Report: Maine shipyard workers warned about rotted hull, inadequate caulking weeks before tall ship Bounty sank
BOOTHBAY HARBOR, Maine — Crew members of the ill-fated Bounty tall ship used inadequate caulking and opted not to replace rotted sections of the wooden hull, despite concerns expressed by Maine shipyard workers just weeks before the famous vessel sank, according to a federal report released Monday.
However, the National Transportation Safety Board determined that 63-year-old Capt. Robin Walbridge’s “reckless decision” to set sail into the path of a hurricane was most to blame for the ship’s demise.
The 52-year-old reconstruction of the 18th century British Navy ship was a star Hollywood vessel as a seafaring stage for Marlon Brando’s 1962 film “Mutiny on the Bounty,” Charlton Heston’s 1989 movie “Treasure Island” and — most recently — the Disney “Pirates of the Caribbean” hits starring Johnny Depp.
The Nova Scotian-built ship was well-known to Maine audiences beyond its place on the big screen, with several publicity visits along the state’s coast over the years, including 2012 stops in Eastport and Belfast, and a 2010 stay in Bath.
On Oct. 29, 2012, the 108-foot-long Bounty was destroyed by Hurricane Sandy’s 30-foot seas and 100-mph gusts, and sank off the coast of North Carolina. One member of the 16-person crew, 42-year-old Claudene Christian, died in the incident and the longtime captain, Walbridge, was never found and presumed dead.
Another 14 crew members, including 34-year-old Aroostook County native Jessica Black, were saved by rescuers.
On Monday, the National Transportation Safety Board released the findings of its investigation into the high-profile sinking, including details about what may have been substandard repair work in Maine just a month before the wreck.
According to the board’s report, workers at the Boothbay Harbor Shipyard — where the Bounty pulled in for regular maintenance and repair on Sept. 17, 2012 — expressed concern about the caulking compounds provided for the work by Walbridge, as well as sections of the wooden hull that showed signs of rot.
The board found that, while the work took place at the Maine facility, the work was supervised by Walbridge and largely done by the ship’s own crew members, the majority of whom had less than six months experience aboard the vessel.
“Most of the crew members were also inexperienced in the technique of caulking and reseaming a wooden hull,” the report reads, in part. “Some of the shipyard workers later testified that they provided demonstrations and also assisted with a few challenging tasks. They also said that some of the crew members may not initially have ‘set the seams’ hard enough and that the yard workers alerted the crew members to this.”
The report goes on to state that although the Boothbay Harbor Shipyard workers called the caulking and resealing “adequately performed,” they did question Walbridge’s choice of three seam compounds — “none of which was recommended for water immersion/marine environments,” the report noted.
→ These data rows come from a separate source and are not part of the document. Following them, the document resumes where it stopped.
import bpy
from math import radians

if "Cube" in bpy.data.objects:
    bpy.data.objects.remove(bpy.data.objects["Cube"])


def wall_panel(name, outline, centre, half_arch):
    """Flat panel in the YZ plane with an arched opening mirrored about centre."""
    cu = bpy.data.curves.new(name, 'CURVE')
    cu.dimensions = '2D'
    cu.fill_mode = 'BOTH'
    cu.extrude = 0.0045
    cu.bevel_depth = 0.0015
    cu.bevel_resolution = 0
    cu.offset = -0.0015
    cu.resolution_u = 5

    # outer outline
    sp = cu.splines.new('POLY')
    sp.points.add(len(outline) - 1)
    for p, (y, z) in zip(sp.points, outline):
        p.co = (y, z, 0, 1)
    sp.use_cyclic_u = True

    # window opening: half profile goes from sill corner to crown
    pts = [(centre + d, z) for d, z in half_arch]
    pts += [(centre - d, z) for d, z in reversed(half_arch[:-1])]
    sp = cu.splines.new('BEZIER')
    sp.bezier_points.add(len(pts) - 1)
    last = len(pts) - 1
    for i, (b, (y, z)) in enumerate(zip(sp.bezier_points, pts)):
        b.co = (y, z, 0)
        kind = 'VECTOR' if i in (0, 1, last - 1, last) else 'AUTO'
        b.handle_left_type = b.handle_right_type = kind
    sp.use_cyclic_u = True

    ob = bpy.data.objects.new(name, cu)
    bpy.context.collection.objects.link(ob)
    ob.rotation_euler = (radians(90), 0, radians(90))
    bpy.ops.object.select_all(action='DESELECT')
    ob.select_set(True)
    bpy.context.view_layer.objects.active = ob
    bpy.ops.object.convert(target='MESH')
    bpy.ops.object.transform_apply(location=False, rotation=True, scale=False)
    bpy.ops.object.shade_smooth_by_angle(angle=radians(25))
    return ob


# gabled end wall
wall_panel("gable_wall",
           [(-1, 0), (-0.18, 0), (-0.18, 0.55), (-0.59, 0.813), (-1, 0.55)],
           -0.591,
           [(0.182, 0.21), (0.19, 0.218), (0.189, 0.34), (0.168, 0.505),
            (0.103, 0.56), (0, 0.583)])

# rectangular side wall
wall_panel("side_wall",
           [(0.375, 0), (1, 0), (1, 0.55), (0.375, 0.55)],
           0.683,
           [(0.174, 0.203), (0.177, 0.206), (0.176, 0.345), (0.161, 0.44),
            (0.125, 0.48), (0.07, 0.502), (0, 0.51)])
The board also found in its investigation, which included extensive interviews with crew members and shipyard workers, that “several areas of the wooden hull were found to have rotted,” a fact flagged by shipyard workers during the ship’s time in Boothbay Harbor.
“The crew already knew about some of the rot, but other areas were also found and brought to the captain’s attention,” the report stated. “When the project manager asked the captain how the rot was to be addressed, the captain instructed his crew to apply paint to the rotted areas, and that because of time and money constraints, repairs had to wait until the next shipyard period a year later.”
A representative of the shipyard told the Bangor Daily News on Monday evening Boothbay Harbor Shipyard officials have yet to review the report and are not yet prepared to comment on it.
While an inexperienced crew and incomplete repairs may have made the ship more vulnerable, Walbridge’s choice to set sail into the path of a hurricane was most to blame for the ship’s wreck, the safety board determined.
The board called the voyage from New London, Conn., on a course to St. Petersburg, Fla., one “that should not have been attempted.”
“To set sail into an approaching hurricane introduced needless risk,” the board reported, in part. “[T]he probable cause of the sinking of tall ship Bounty was the captain’s reckless decision to sail the vessel into the well-forecasted path of Hurricane Sandy, which subjected the aging vessel and the inexperienced crew to conditions from which the vessel could not recover.”